The Auburn Chamber Orchestra will present a special “History’s Hometown Tribute” concert, featuring local historical figures and the music of their time, Sunday at the Carriage House Theater.
The concert will include a variety of music inspired by those figures and the time periods they lived in. It will be performed by small groups in the theater's intimate setting. Types of music will include gospel, Dixieland, Civil War-era, ragtime and pop performed by either a woodwind quintet, a brass quintet or a string quartet under the direction of orchestra conductor and director Steven Frackenpohl. Also performing at the concert will be the Auburn Community Chorus under the direction of Rhoda Overstreet-Wilson.
"It is the first time we've done (a History's Hometown Tribute concert)," said Cathy Mullarney, who does publicity for the orchestra, in a phone interview.
Mullarney added that the orchestra combining with the chorus is something that makes this concert different from some of the orchestra's other events.
"This time of year, (the orchestra) is more open to more innovative ideas," she said, adding that the purpose of the concert is "to honor our history a little bit."

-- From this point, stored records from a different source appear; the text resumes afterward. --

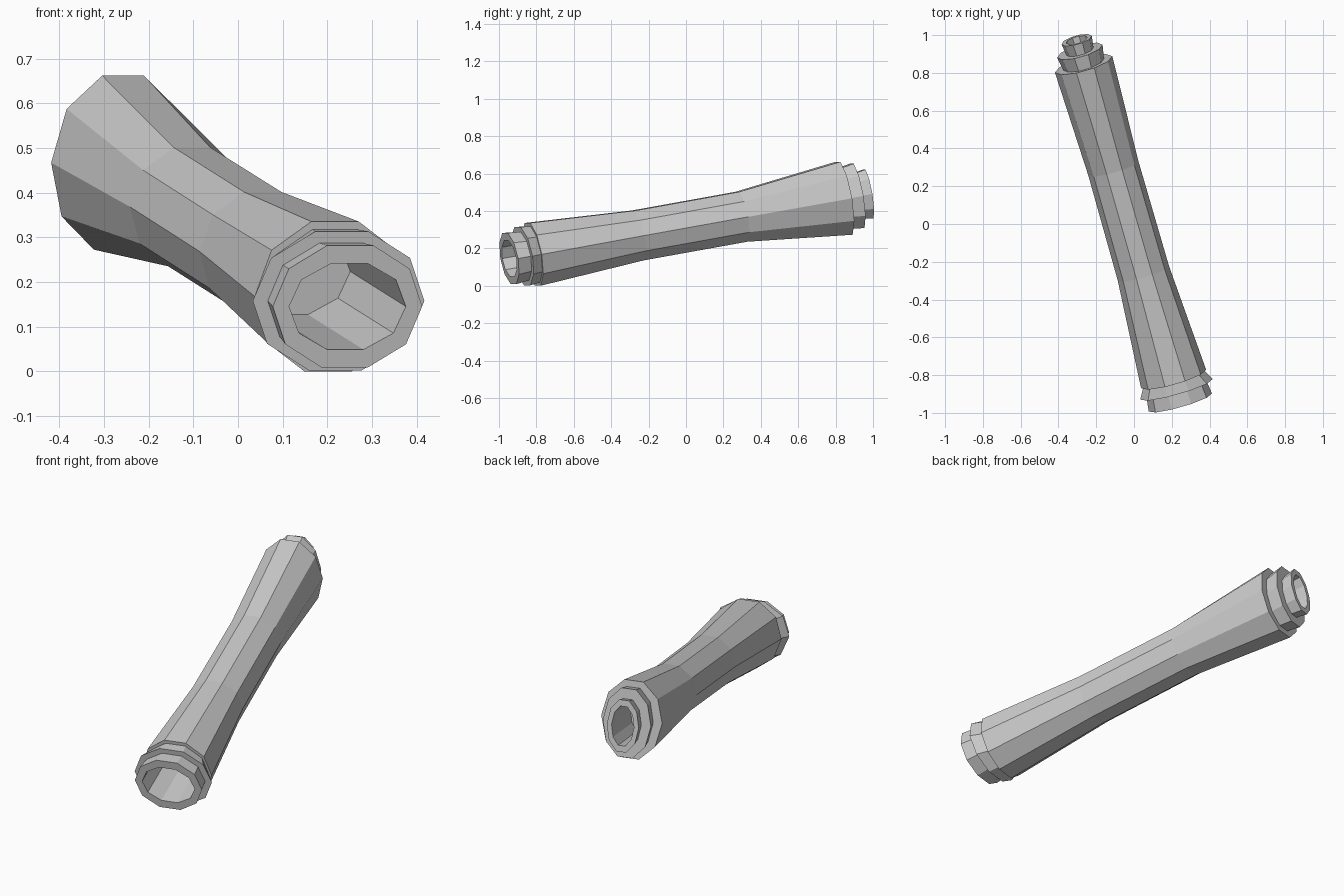
import bpy, bmesh, math
from mathutils import Vector

if "Cube" in bpy.data.objects:
    bpy.data.objects.remove(bpy.data.objects["Cube"])

SIDES = 10

# Tilted axis: direction, horizontal side vector and upward vector
axis = Vector((-0.286, 1.0, 0.18))
side = Vector((1.0, 0.286, 0.0)).normalized()
up = side.cross(axis.normalized())
origin = Vector((-0.025, 0.0, 0.316))

# Cross-sections along the axis: (y position, half width, half height)
profile = [
    # front socket, floor to rim
    (-0.51, 0.136, 0.103), (-0.945, 0.136, 0.103),
    # front lip
    (-0.945, 0.174, 0.146), (-0.875, 0.165, 0.138),
    # front flange
    (-0.875, 0.200, 0.166), (-0.82, 0.167, 0.160),
    # waisted barrel
    (-0.82, 0.179, 0.179), (-0.26, 0.141, 0.142),
    (0.295, 0.138, 0.142), (0.845, 0.158, 0.208),
    # rear collar
    (0.845, 0.112, 0.172), (0.915, 0.125, 0.184),
    # rear nozzle
    (0.915, 0.075, 0.128), (0.974, 0.083, 0.139),
    # rear socket, rim to floor
    (0.974, 0.058, 0.105), (0.70, 0.058, 0.105),
]


def loft(name, sections):
    """Skin elliptical ten-sided rings into one closed solid."""
    bm = bmesh.new()
    rings = []
    for t, rx, rz in sections:
        centre = origin + axis * t
        angles = [2 * math.pi * i / SIDES for i in range(SIDES)]
        rings.append([bm.verts.new(centre + side * rx * math.cos(a)
                                   + up * rz * math.sin(a)) for a in angles])
    for a, b in zip(rings, rings[1:]):
        for i in range(SIDES):
            j = (i + 1) % SIDES
            bm.faces.new((a[i], a[j], b[j], b[i]))
    bm.faces.new(rings[0])
    bm.faces.new(rings[-1])
    bmesh.ops.recalc_face_normals(bm, faces=bm.faces)
    # stand on the ground
    low = min(v.co.z for v in bm.verts)
    bmesh.ops.translate(bm, verts=bm.verts, vec=(0, 0, -low))
    mesh = bpy.data.meshes.new(name)
    bm.to_mesh(mesh)
    bm.free()
    obj = bpy.data.objects.new(name, mesh)
    bpy.context.collection.objects.link(obj)
    return obj


loft("waisted_handle_tube", profile)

The idea for the tribute concert emerged about a year ago, during an orchestra board brainstorming session. Over the summer, Frackenpohl suggested performing in small ensembles and including the chorus, as well as speakers from history organizations in Auburn.
"This is a way to take pride in Auburn's history and culture. It is a unique opportunity to hear interesting music and knowledgeable speakers in one afternoon," Frackenpohl said in an email.

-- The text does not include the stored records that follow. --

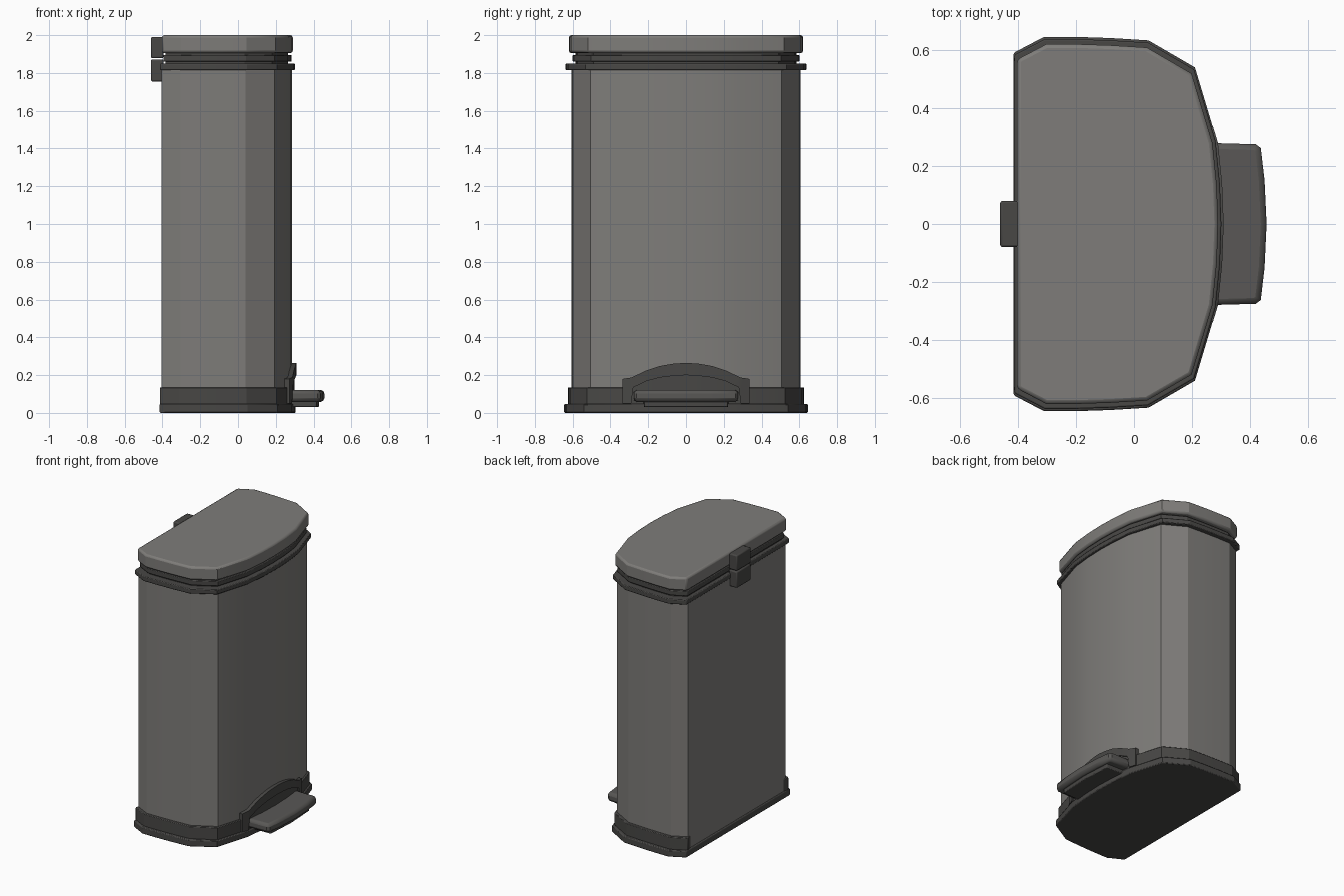
import bpy, bmesh

if "Cube" in bpy.data.objects:
    bpy.data.objects.remove(bpy.data.objects["Cube"])

def material(name, v):
    m = bpy.data.materials.new(name)
    m.diffuse_color = (v, v * 0.97, v * 0.92, 1)
    m.use_nodes = True
    m.node_tree.nodes["Principled BSDF"].inputs["Base Color"].default_value = m.diffuse_color
    return m

STEEL = material("steel", 0.21)
DARK = material("dark_plastic", 0.065)

# Half of the D-shaped plan: flat back, bowed front
HALF = [(-0.415, 0.59), (-0.31, 0.645), (-0.2, 0.645), (-0.08, 0.641), (0.05, 0.633),
        (0.21, 0.54), (0.285, 0.29), (0.30, 0.14), (0.305, 0)]

def half_plan(x0, x1, w):
    return [(x0 + (x + 0.415) / 0.72 * (x1 - x0), y * w / 0.645) for x, y in HALF]

def mirrored(half):
    return half + [(x, -y) for x, y in reversed(half) if y > 0]

def finish(name, bm, mat, bevel=0, smooth=20):
    bmesh.ops.recalc_face_normals(bm, faces=bm.faces)
    me = bpy.data.meshes.new(name)
    bm.to_mesh(me)
    bm.free()
    ob = bpy.data.objects.new(name, me)
    bpy.context.collection.objects.link(ob)
    me.materials.append(mat)
    if bevel:
        mod = ob.modifiers.new("edge", 'BEVEL')
        mod.width, mod.segments = bevel, 2
        mod.limit_method, mod.angle_limit = 'ANGLE', 0.9
    bpy.ops.object.select_all(action='DESELECT')
    ob.select_set(True)
    bpy.context.view_layer.objects.active = ob
    bpy.ops.object.shade_smooth_by_angle(angle=smooth * 0.01745)
    return ob

def prism(name, pts, z0, z1, mat, bevel=0):
    bm = bmesh.new()
    lo = [bm.verts.new((x, y, z0)) for x, y in pts]
    hi = [bm.verts.new((x, y, z1)) for x, y in pts]
    bm.faces.new(lo)
    bm.faces.new(hi)
    for i in range(len(pts)):
        j = (i + 1) % len(pts)
        bm.faces.new((lo[i], lo[j], hi[j], hi[i]))
    return finish(name, bm, mat, bevel)

def box_plan(x0, x1, w):
    return [(x0, -w), (x1, -w), (x1, w), (x0, w)]

# Stacked D-shaped layers
prism("base_plate", mirrored(half_plan(-0.415, 0.305, 0.645)), 0, 0.048, DARK, 0.006)
prism("body", mirrored(half_plan(-0.405, 0.285, 0.605)), 0.04, 1.82, STEEL)
prism("rim", mirrored(half_plan(-0.412, 0.301, 0.637)), 1.815, 1.85, DARK, 0.005)
prism("inner_neck", mirrored(half_plan(-0.385, 0.265, 0.585)), 1.82, 1.91, DARK)
prism("neck_lip", mirrored(half_plan(-0.395, 0.283, 0.6)), 1.86, 1.896, DARK, 0.004)
prism("lid", mirrored(half_plan(-0.403, 0.29, 0.62)), 1.905, 2.0, STEEL, 0.013)

# Base band, open along the flat back and cut out for the pedal
band = half_plan(-0.415, 0.297, 0.625)
prism("base_band", mirrored([(-0.398, 0.5)] + band), 0.045, 0.135, DARK, 0.004)

# Arched hood over the pedal, following the bowed front
def front_x(y):
    y = abs(y)
    for (xa, ya), (xb, yb) in zip(band, band[1:]):
        if yb <= y <= ya and ya > yb:
            return xb + (xa - xb) * (y - yb) / (ya - yb)
    return 0.297

def curved_strip(name, columns, back, front, mat):
    cols = [(-y, a, b) for y, a, b in columns] + [c for c in reversed(columns) if c[0] > 0]
    bm = bmesh.new()
    rings = []
    for y, a, b in cols:
        x = front_x(y)
        rings.append([bm.verts.new(p) for p in (
            (x + back, y, a), (x + front, y, a), (x + front, y, b), (x + back, y, b))])
    for r, s in zip(rings, rings[1:]):
        for i in range(4):
            j = (i + 1) % 4
            bm.faces.new((r[i], r[j], s[j], s[i]))
    bm.faces.new(rings[0])
    bm.faces.new(rings[-1])
    return finish(name, bm, mat)

curved_strip("pedal_hood", [(0.337, 0.05, 0.18), (0.29, 0.05, 0.187), (0.279, 0.135, 0.192),
                            (0.21, 0.168, 0.225), (0.14, 0.187, 0.248), (0.07, 0.196, 0.26),
                            (0, 0.2, 0.265)], -0.035, 0.012, DARK)
curved_strip("pedal_recess", [(0.285, 0.05, 0.15), (0.21, 0.05, 0.175), (0.14, 0.05, 0.195),
                              (0, 0.05, 0.205)], -0.035, 0.001, DARK)

# Foot pedal and the plate below it
PEDAL = material("pedal_plastic", 0.10)
prism("pedal", mirrored([(0.24, 0.28), (0.42, 0.275), (0.437, 0.262), (0.45, 0.15), (0.457, 0)]),
      0.058, 0.122, PEDAL, 0.02)
prism("pedal_underplate", mirrored([(0.24, 0.225), (0.415, 0.22), (0.428, 0)]),
      0.03, 0.062, DARK, 0.005)

# Two-part hinge on the back
for name, z0, z1 in (("hinge_lower", 1.755, 1.872), ("hinge_upper", 1.878, 1.99)):
    prism(name, box_plan(-0.461, -0.395, 0.08), z0, z1, DARK, 0.008)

Former Secretary of State William H. Seward, abolitionist and Underground Railroad conductor Harriet Tubman and sound-on-film technology pioneer Theodore Case are some of the prominent figures who will be honored during the event. Guest speakers highlighting them will include Maria Coleman of the Seward House Museum, Eileen McHugh of the Cayuga Museum of History & Art, and Pauline Copes Johnson and Laurel Ullyette of the Harriet Tubman Boosters.

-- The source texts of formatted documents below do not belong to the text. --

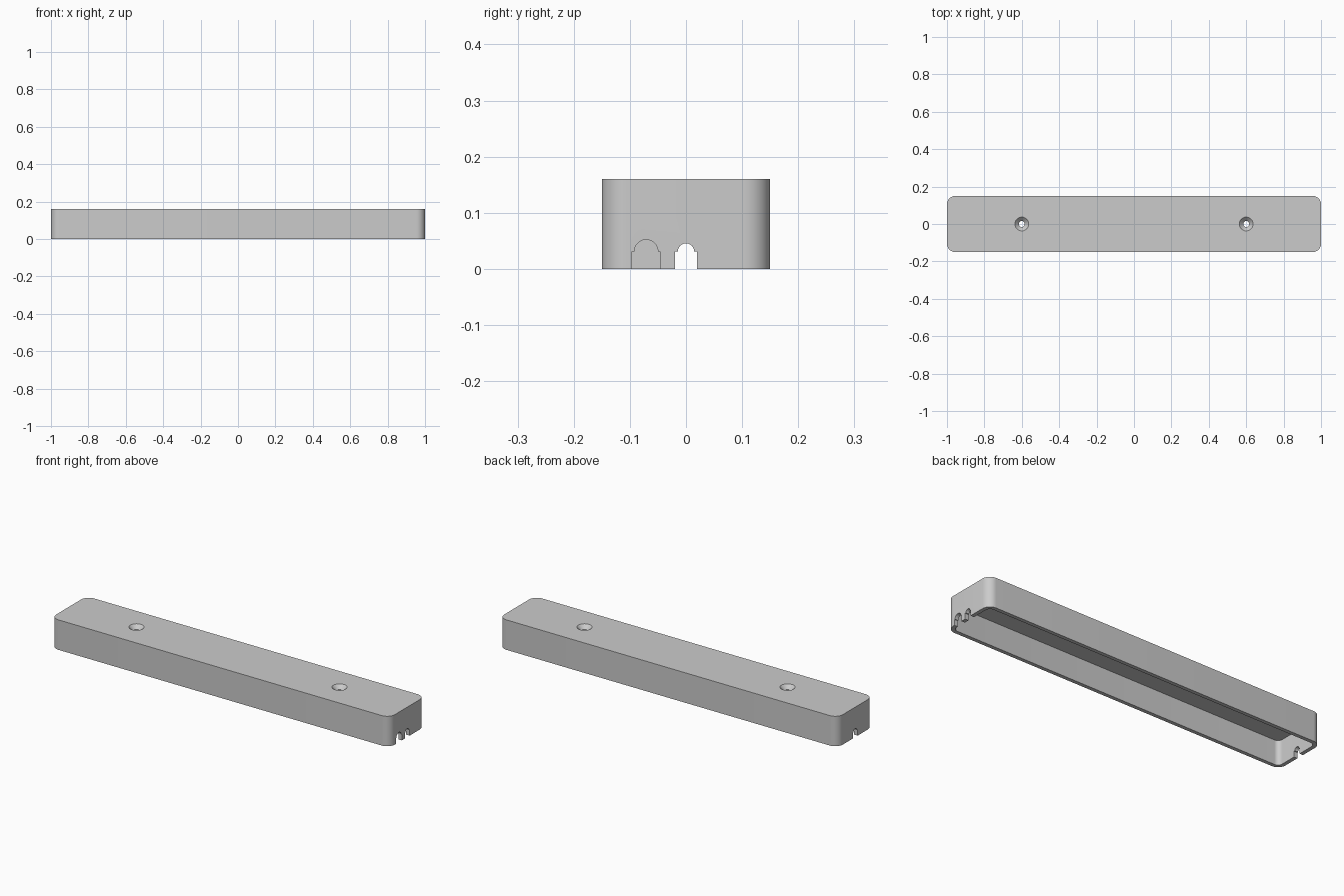
import bpy, bmesh, math
from mathutils import Vector

LENGTH, WIDTH, HEIGHT = 2.0, 0.3, 0.16
WALL, ROOF, RADIUS = 0.02, 0.03, 0.045

cube = bpy.data.objects.get("Cube")
if cube:
    bpy.data.objects.remove(cube, do_unlink=True)

grey = bpy.data.materials.new("plain_grey")
grey.use_nodes = True
colour = (0.6, 0.6, 0.6, 1)
grey.diffuse_color = colour
grey.node_tree.nodes["Principled BSDF"].inputs["Base Color"].default_value = colour


def arc(cx, cy, r, start, end, steps):
    """Points along a circular arc, angles in degrees."""
    angles = [math.radians(start + (end - start) * i / steps) for i in range(steps + 1)]
    return [(cx + r * math.cos(a), cy + r * math.sin(a)) for a in angles]


def rounded_rectangle(length, width, r):
    x, y = length / 2 - r, width / 2 - r
    corners = [(x, y), (-x, y), (-x, -y), (x, -y)]
    return [p for i, (cx, cy) in enumerate(corners)
            for p in arc(cx, cy, r, 90 * i, 90 * i + 90, 12)]


def make_object(name, bm):
    bmesh.ops.recalc_face_normals(bm, faces=bm.faces)
    mesh = bpy.data.meshes.new(name)
    bm.to_mesh(mesh)
    bm.free()
    mesh.materials.append(grey)
    obj = bpy.data.objects.new(name, mesh)
    bpy.context.collection.objects.link(obj)
    return obj


def prism(name, points, offset):
    """Close a loop of 3D points and sweep it along offset."""
    bm = bmesh.new()
    face = bm.faces.new([bm.verts.new(p) for p in points])
    swept = bmesh.ops.extrude_face_region(bm, geom=[face])["geom"]
    bmesh.ops.translate(bm, vec=Vector(offset),
                        verts=[v for v in swept if isinstance(v, bmesh.types.BMVert)])
    return make_object(name, bm)


def lathe(name, x, profile, sides=32):
    """Solid of revolution about a vertical axis at x."""
    bm = bmesh.new()
    rings = [[bm.verts.new((x + px, py, z)) for px, py in arc(0, 0, r, 0, 360, sides)[:-1]]
             for r, z in profile]
    for low, high in zip(rings, rings[1:]):
        for i in range(sides):
            j = (i + 1) % sides
            bm.faces.new((low[i], low[j], high[j], high[i]))
    bm.faces.new(rings[0])
    bm.faces.new(rings[-1])
    return make_object(name, bm)


def cable_slot(name, side, y, half, r):
    """Arched cutter with small shoulders through one end wall."""
    outline = [(half, -0.05), (half, 0.031)] + arc(0, 0.031, r, 0, 180, 20)
    outline += [(-half, 0.031), (-half, -0.05)]
    return prism(name, [(side * 0.95, y + py, z) for py, z in outline], (side * 0.1, 0, 0))


# Outer shell with rounded vertical corners
cover = prism("cover", [(x, y, 0) for x, y in rounded_rectangle(LENGTH, WIDTH, RADIUS)],
              (0, 0, HEIGHT))

# Hollow underside
inner = rounded_rectangle(LENGTH - 2 * WALL, WIDTH - 2 * WALL, RADIUS - WALL)
cutters = [prism("cavity_cutter", [(x, y, -0.05) for x, y in inner],
                 (0, 0, HEIGHT - ROOF + 0.05))]

# Countersunk screw holes
hole = [(0.016, 0.1), (0.016, 0.139), (0.037, HEIGHT), (0.037, 0.2)]
cutters += [lathe("screw_hole_cutter", x, hole) for x in (-0.6, 0.6)]

# Cable slots: one in each end, and a wider one beside it at the left end
cutters += [cable_slot("slot_cutter", side, 0, 0.02, 0.0145) for side in (-1, 1)]
cutters.append(cable_slot("wide_slot_cutter", 1, -0.071, 0.025, 0.021))

for cutter in cutters:
    cutter.hide_render = True
    cut = cover.modifiers.new(cutter.name, "BOOLEAN")
    cut.operation, cut.solver, cut.object = "DIFFERENCE", "EXACT", cutter

# Bake the cuts and drop the cutters
graph = bpy.context.evaluated_depsgraph_get()
finished = bpy.data.meshes.new_from_object(cover.evaluated_get(graph))
cover.modifiers.clear()
cover.data = finished
finished.name = "cover"
for cutter in cutters:
    bpy.data.objects.remove(cutter, do_unlink=True)

bpy.ops.object.select_all(action="DESELECT")
cover.select_set(True)
bpy.context.view_layer.objects.active = cover
bpy.ops.object.shade_smooth_by_angle(angle=math.radians(30))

The speakers' presentations will be sprinkled throughout the event, along with spirituals and the orchestra and chorus performances.
"We want to include as many people in the community as possible," Mullarney said.